At the nine-day trial, the government argued that on August 11, 2014, each of the defendants agreed to purchase kilogram amounts of cocaine and/or heroin from a cooperating individual (CI). Law enforcement had previously seized 25 kilograms of cocaine and six kilograms of heroin from a concealed compartment in a motor home that the CI used to transport the drugs from California to Maryland. The defendants agreed to meet the CI in the parking lot of a Baltimore area mall to complete the drug transaction. The telephone calls with the defendants arranging the transactions were recorded.

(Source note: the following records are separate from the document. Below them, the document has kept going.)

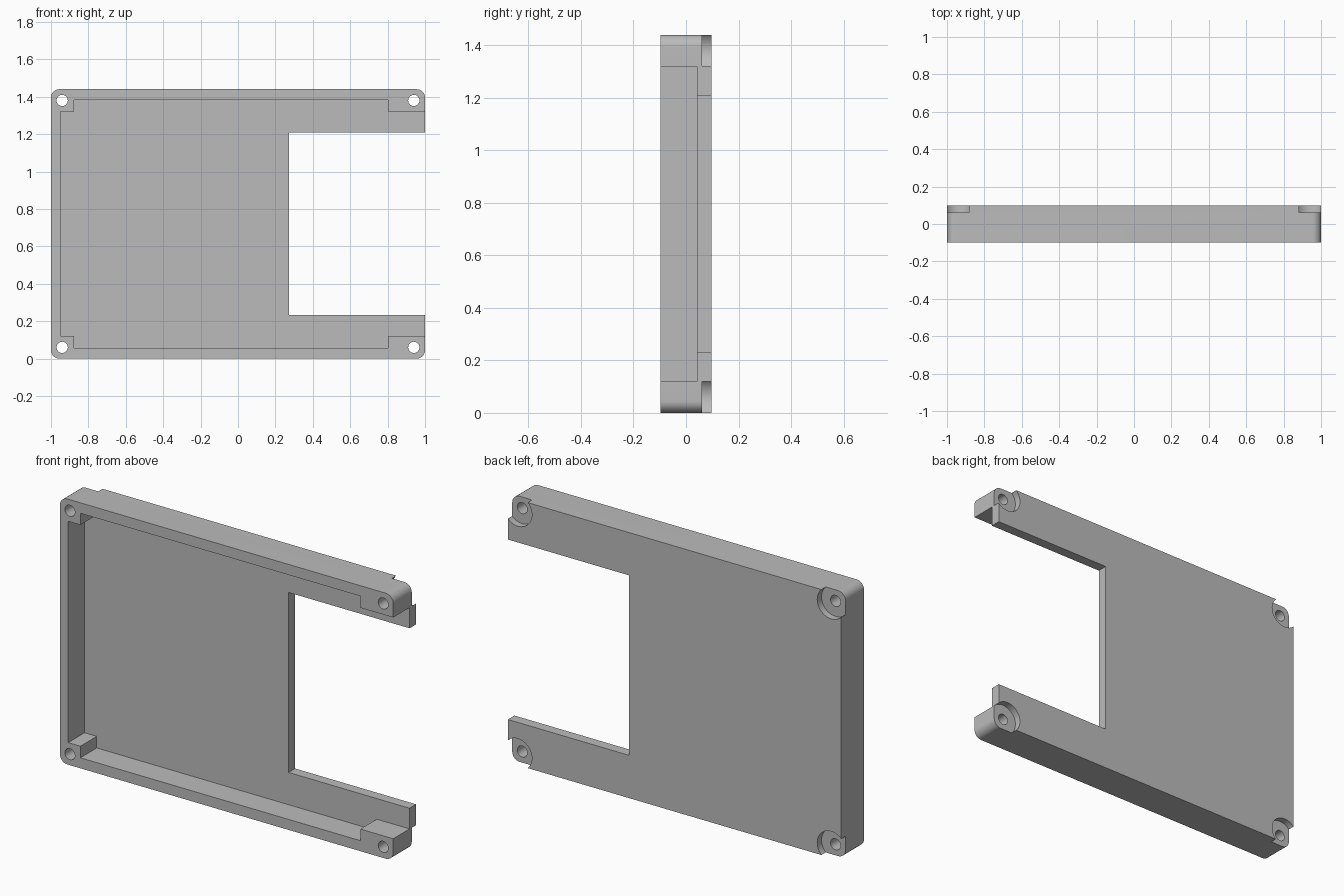
import bpy, bmesh, math

old = bpy.data.objects.get("Cube")
if old:
    bpy.data.objects.remove(old, do_unlink=True)

HEIGHT, HALF_DEPTH = 1.44, 0.098
MID = HEIGHT / 2
INSET = 0.06          # screw centre to outer edge

grey = bpy.data.materials.new("plain grey")
grey.use_nodes = True
colour = (0.5, 0.5, 0.5, 1)
grey.diffuse_color = colour
grey.node_tree.nodes["Principled BSDF"].inputs["Base Color"].default_value = colour


def prism(name, outline, y0, y1):
    """Extrude an x-z outline from y0 to y1."""
    bm = bmesh.new()
    face = bm.faces.new([bm.verts.new((x, y0, z)) for x, z in outline])
    side = bmesh.ops.extrude_face_region(bm, geom=[face])["geom"]
    for v in side:
        if isinstance(v, bmesh.types.BMVert):
            v.co.y = y1
    bmesh.ops.recalc_face_normals(bm, faces=bm.faces)
    mesh = bpy.data.meshes.new(name)
    bm.to_mesh(mesh)
    bm.free()
    mesh.materials.append(grey)
    obj = bpy.data.objects.new(name, mesh)
    bpy.context.collection.objects.link(obj)
    return obj


def arc(cx, cz, r, start, sweep, n):
    return [(cx + r * math.cos(start + sweep * i / n),
             cz + r * math.sin(start + sweep * i / n)) for i in range(n + 1)]


def circle(cx, cz, r, n=48):
    return arc(cx, cz, r, 0, math.tau, n)[:-1]


def mirrored(half):
    """Complete an outline by reflecting it about the middle height."""
    return half + [(x, HEIGHT - z) for x, z in reversed(half)]


def cut(target, cutter):
    mod = target.modifiers.new("cut", 'BOOLEAN')
    mod.operation, mod.solver, mod.object = 'DIFFERENCE', 'EXACT', cutter
    bpy.context.view_layer.objects.active = target
    bpy.ops.object.modifier_apply(modifier=mod.name)
    bpy.data.objects.remove(cutter, do_unlink=True)


# Rounded slab
r = 0.045
outline = []
for i, (sx, top) in enumerate([(1, 1), (-1, 1), (-1, 0), (1, 0)]):
    cz = HEIGHT - r if top else r
    outline += arc(sx * (1 - r), cz, r, i * math.pi / 2, math.pi / 2, 12)
case = prism("case_shell", outline, -HALF_DEPTH, HALF_DEPTH)

# Front cavity leaving the rim and four corner blocks, open at one end
cavity = mirrored([(-0.95, 0.12), (-0.877, 0.12), (-0.877, 0.057),
                   (0.803, 0.057), (0.803, 0.12), (1.1, 0.12)])
cut(case, prism("cavity_cutter", cavity, -0.2, 0.042))

# Opening through the back plate
opening = mirrored([(0.274, 0.232), (1.1, 0.232)])
cut(case, prism("opening_cutter", opening, -0.2, 0.2))

# Screw holes with counterbores that break out at the corners
for x in (-1 + INSET, 1 - INSET):
    for z in (INSET, HEIGHT - INSET):
        cut(case, prism("bore_cutter", circle(x, z, 0.084), 0.061, 0.2))
        cut(case, prism("hole_cutter", circle(x, z, 0.03, 32), -0.2, 0.2))

bpy.ops.object.select_all(action='DESELECT')
case.select_set(True)
bpy.context.view_layer.objects.active = case
bpy.ops.object.shade_smooth_by_angle(angle=math.radians(30))
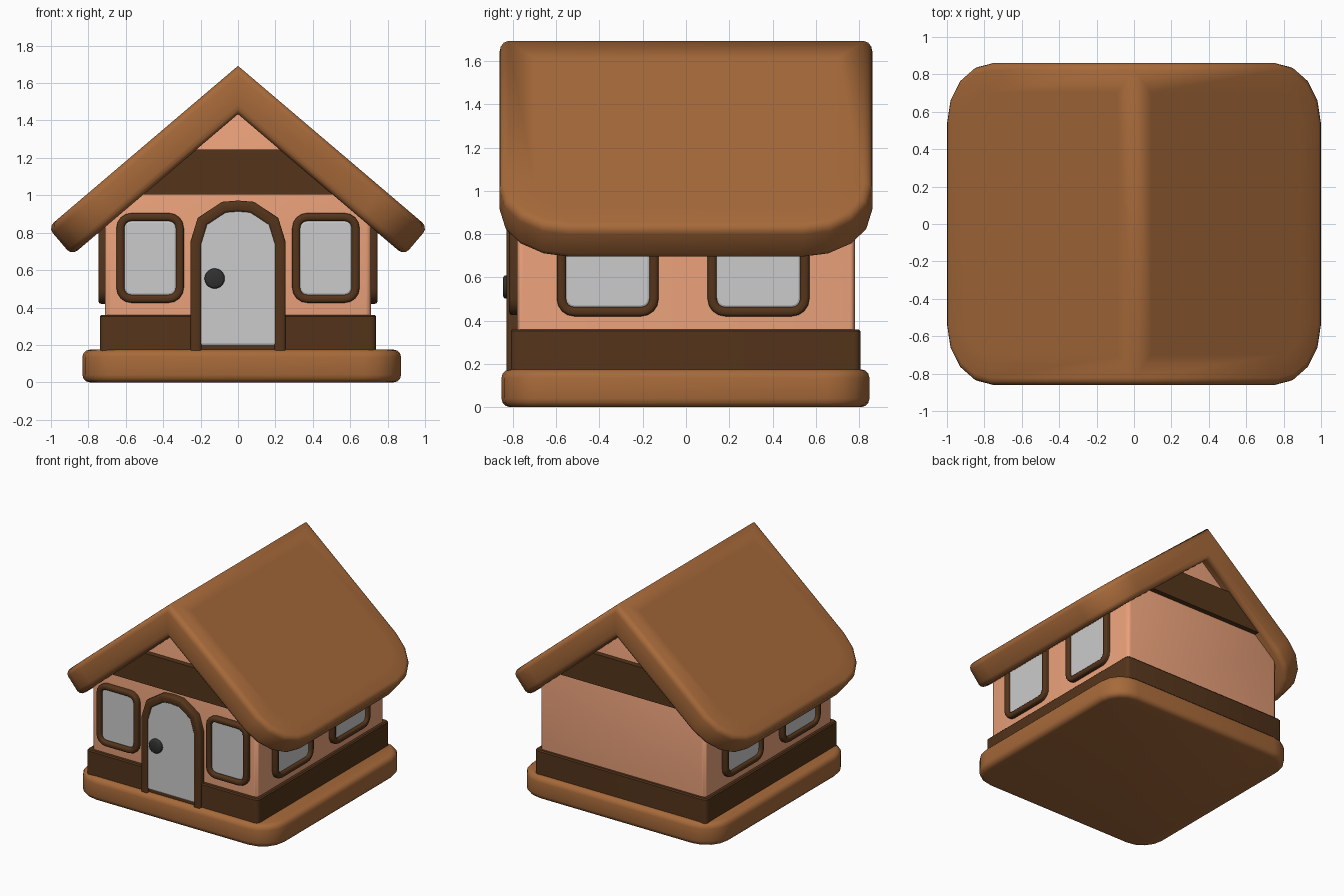
import bpy, bmesh, math
from mathutils import Vector

if "Cube" in bpy.data.objects:
    bpy.data.objects.remove(bpy.data.objects["Cube"])

def material(name, rgb):
    m = bpy.data.materials.new(name)
    m.diffuse_color = (*rgb, 1)
    m.use_nodes = True
    m.node_tree.nodes["Principled BSDF"].inputs["Base Color"].default_value = m.diffuse_color
    return m

WOOD = material("wood", (0.386, 0.143, 0.042))
DARK = material("dark_wood", (0.09, 0.035, 0.011))
PLASTER = material("plaster", (0.84, 0.365, 0.20))
BLACK = material("black_metal", (0.03, 0.03, 0.03))

def finish(name, bm, mat=None, angle=40):
    bmesh.ops.recalc_face_normals(bm, faces=bm.faces[:])
    me = bpy.data.meshes.new(name)
    bm.to_mesh(me)
    bm.free()
    ob = bpy.data.objects.new(name, me)
    bpy.context.collection.objects.link(ob)
    if mat:
        me.materials.append(mat)
    bpy.ops.object.select_all(action='DESELECT')
    ob.select_set(True)
    bpy.context.view_layer.objects.active = ob
    bpy.ops.object.shade_smooth_by_angle(angle=math.radians(angle))
    return ob

def rounded_rect(x0, x1, y0, y1, r, n=4):
    pts = []
    for i, (cx, cy) in enumerate([(x1-r, y1-r), (x0+r, y1-r), (x0+r, y0+r), (x1-r, y0+r)]):
        for k in range(n + 1):
            a = math.pi / 2 * (i + k / n)
            pts.append((cx + r * math.cos(a), cy + r * math.sin(a)))
    return pts

def inset(pts, d, closed=True):
    """Move a counter-clockwise outline inwards by d with mitred corners."""
    P, out = [Vector(p) for p in pts], []
    for i, p in enumerate(P):
        a = p - P[i-1] if closed or i else P[1] - p
        b = P[(i+1) % len(P)] - p if closed or i < len(P) - 1 else a
        na, nb = (Vector((-v.y, v.x)).normalized() for v in (a, b))
        out.append(p + (na + nb) * d / (1 + na.dot(nb)))
    return out

def loft(name, outline, sections, place, mat=None, ring=False, closed=True, angle=40):
    """Sweep (inset, depth) sections round an outline: a capped solid or a frame."""
    bm = bmesh.new()
    rows = [[bm.verts.new(place(p.x, p.y, z)) for p in inset(outline, d, closed)]
            for d, z in sections]
    n, m = len(outline), len(rows)
    for j in range(m if ring else m - 1):
        A, B = rows[j], rows[(j+1) % m]
        for i in range(n if closed else n - 1):
            k = (i + 1) % n
            bm.faces.new((A[i], A[k], B[k], B[i]))
    if not ring:
        bm.faces.new(rows[0])
        bm.faces.new(rows[-1])
    elif not closed:
        bm.faces.new([r[0] for r in rows])
        bm.faces.new([r[-1] for r in rows])
    return finish(name, bm, mat, angle)

def edge_round(h0, h1, r, n=3):
    """Sections of a slab from h0 to h1 with rounded rims."""
    arc = [(r - r * math.sin(t), r - r * math.cos(t)) for t in
           (math.pi / 2 * k / n for k in range(n + 1))]
    return [(d, h0 + z) for d, z in arc] + [(d, h1 - z) for d, z in reversed(arc)]

def frame_section(w, depth, r=0.014):
    k = r * 0.3
    return [(0, -0.02), (0, depth - r), (k, depth - k), (r, depth),
            (w - r, depth), (w - k, depth - k), (w, depth - r), (w, -0.02)]

flat = lambda a, b, d: (a, b, d)
along_y = lambda a, b, d: (a, d, b)
front = lambda a, b, d: (a, -0.78 - d, b)

# Base slab, skirting and gabled walls
loft("base", rounded_rect(-0.832, 0.872, -0.853, 0.848, 0.2), edge_round(0, 0.175, 0.04), flat, WOOD)
loft("skirting", rounded_rect(-0.738, 0.738, -0.81, 0.806, 0.03, 3), [(0, 0.12), (0, 0.352), (0.008, 0.36)], flat, DARK)
loft("walls", [(-0.71, 0.1), (0.71, 0.1), (0.71, 0.93), (0, 1.53), (-0.71, 0.93)],
     edge_round(-0.78, 0.78, 0.03), along_y, PLASTER)

# Beam across both gables
loft("gable_beam", [(-0.57, 1.005), (0.57, 1.005), (0.30, 1.245), (-0.30, 1.245)],
     [(0, -0.82), (0, 0.82)], along_y, DARK)

# Roof: chevron extruded along y, eave corners rounded, then rims rounded
def roof():
    s, X, apex, gap = 0.85, 1.016, 1.692, 0.258
    t = gap / math.hypot(1, s)
    nx, nz = t * s / math.hypot(1, s), t / math.hypot(1, s)
    X2, z1 = X - nx, apex - s * X
    prof = [(0, apex), (-X, z1), (-X2, z1 - nz), (0, apex - gap), (X2, z1 - nz), (X, z1)]
    bm = bmesh.new()
    A, B = [[bm.verts.new((x, y, z)) for x, z in prof] for y in (-0.862, 0.862)]
    bm.faces.new(A)
    bm.faces.new(B)
    for i in range(6):
        bm.faces.new((A[i], A[i-1], B[i-1], B[i]))
    bmesh.ops.recalc_face_normals(bm, faces=bm.faces[:])
    corners = [e for e in bm.edges if all(abs(v.co.x) > 0.5 for v in e.verts)
               and e.calc_length() < 0.3]
    bmesh.ops.bevel(bm, geom=corners, offset=0.32, segments=4, profile=0.5, affect='EDGES')
    bm.normal_update()

    def skin(f):  # upper or lower slope of the roof
        n = f.normal
        return abs(n.z) > 0.7 and abs(n.y) < 0.01 and n.x * n.z * f.calc_center_median().x > 0
    rims = [e for e in bm.edges if skin(e.link_faces[0]) != skin(e.link_faces[1])]
    bmesh.ops.bevel(bm, geom=rims, offset=0.04, segments=3, profile=0.5, affect='EDGES')
    # Support loops keep the slopes flat with a soft ridge
    slopes = [f for f in bm.faces if f.calc_area() > 0.8]
    bmesh.ops.inset_individual(bm, faces=slopes, thickness=0.12, use_even_offset=True)
    finish("roof", bm, WOOD, 85)
roof()

# Windows: two at the front, two on each side
def window(name, a0, a1, z0, z1, place):
    o = rounded_rect(a0, a1, z0, z1, 0.08, 4)
    loft(name + "_frame", o, frame_section(0.042, 0.037), place, DARK, ring=True, angle=60)
    loft(name + "_glass", o, [(0.03, -0.02), (0.03, 0.008), (0.05, 0.018)], place, angle=20)

for s, side in ((-1, "left"), (1, "right")):
    window(f"front_window_{side}", s * 0.47 - 0.18, s * 0.47 + 0.18, 0.425, 0.905, front)
    wall = lambda a, b, d, s=s: (s * (0.71 + d), a, b)
    window(f"{side}_window_front", -0.597, -0.127, 0.42, 0.905, wall)
    window(f"{side}_window_back", 0.10, 0.57, 0.42, 0.905, wall)

# Arched door with surround and knob
half = [(0.255, 0.165), (0.255, 0.75), (0.215, 0.88), (0.085, 0.965)]
arch = half + [(0, 0.972)] + [(-x, z) for x, z in reversed(half)]
loft("door_frame", arch, frame_section(0.06, 0.05), front, DARK, ring=True, closed=False, angle=60)
loft("door", arch, [(0.035, -0.02), (0.035, 0.036), (0.042, 0.04)], front, angle=20)
knob = [(-0.125 + 0.054 * math.cos(a), 0.555 + 0.054 * math.sin(a))
        for a in (math.tau * k / 20 for k in range(20))]
loft("door_knob", knob, [(0, 0.02), (0, 0.055), (0.004, 0.062), (0.012, 0.066)], front, BLACK, angle=50)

Witnesses testified that Brown and co-defendant Tavon Hopkins were arrested after they arrived to pick up the four kilograms of cocaine Brown had agreed to purchase from the CI. At the time of their arrest, law enforcement recovered $157,000 in cash from a bag in their vehicle. Cannady and Parker were also arrested when they arrived at the meeting location to pick up the cocaine and heroin requested by Cannady. No cash was recovered from Cannady and Parker, although the CI explained that they were usually provided with heroin and cocaine without payment up front. Cannady and Parker had in their possession multiple cell phones and a police scanner.
According to evidence presented at trial, Sampson indicated that he wished to purchase cocaine and heroin. Sampson told the CI that he was calling up his buyers to get as much money as possible to give to the CI for the purchase of the cocaine and heroin. When Sampson met the CI to complete the drug transaction, he was also arrested. Law enforcement seized $10,500 after a search of Sampson and his vehicle.
According to court documents and their plea agreements, on August 11, 2014, Guy Agnant, Jr., Donte Taylor, and Antoine Washington were contacted by a cooperating individual (CI) concerning their desire to obtain drugs. As a result of the call from the CI, Agnant indicated to the CI that he wanted to purchase five kilograms of cocaine and Taylor indicated a desire to purchase cocaine and heroin. Agnant and Taylor went to meet the CI and were arrested. Washington traveled with co-defendant Vincent Cooper to meet the CI in order to purchase five kilograms of cocaine and one kilogram of heroin. Law enforcement saw Washington and Cooper arrive at the arranged meeting place and they were arrested. Between Washington and Cooper they had with them more than $223,000 to purchase the drugs.
Guy Bordes Agnant, Jr., age 38, of Laurel, Maryland was sentenced to 10 years in prison, for attempted possession with intent to distribute cocaine. Judge Bennett sentenced Antoine DeMarr Washington, age 42, of Washington, D.C. and Donte Eugene Taylor, age 39, of Baltimore, to 12 years in prison and five years in prison, respectively. Washington and Taylor had previously pleaded guilty to attempted possession with the intent to distribute cocaine and heroin. Vincent Cooper, age 47, of Washington, D.C., was sentenced to 11 years in prison, for his participation in the drug conspiracy and Tavon Alexander Louis Hopkins, age 38, of Baltimore also pleaded guilty and was sentenced to three years in prison.
United States Attorney Rod J. Rosenstein commended the FBI, DEA and Baltimore Police Department for their work in the investigation. Mr. Rosenstein thanked Assistant U.S. Attorneys Christopher J. Romano and Seema Mittal, who prosecuted the case.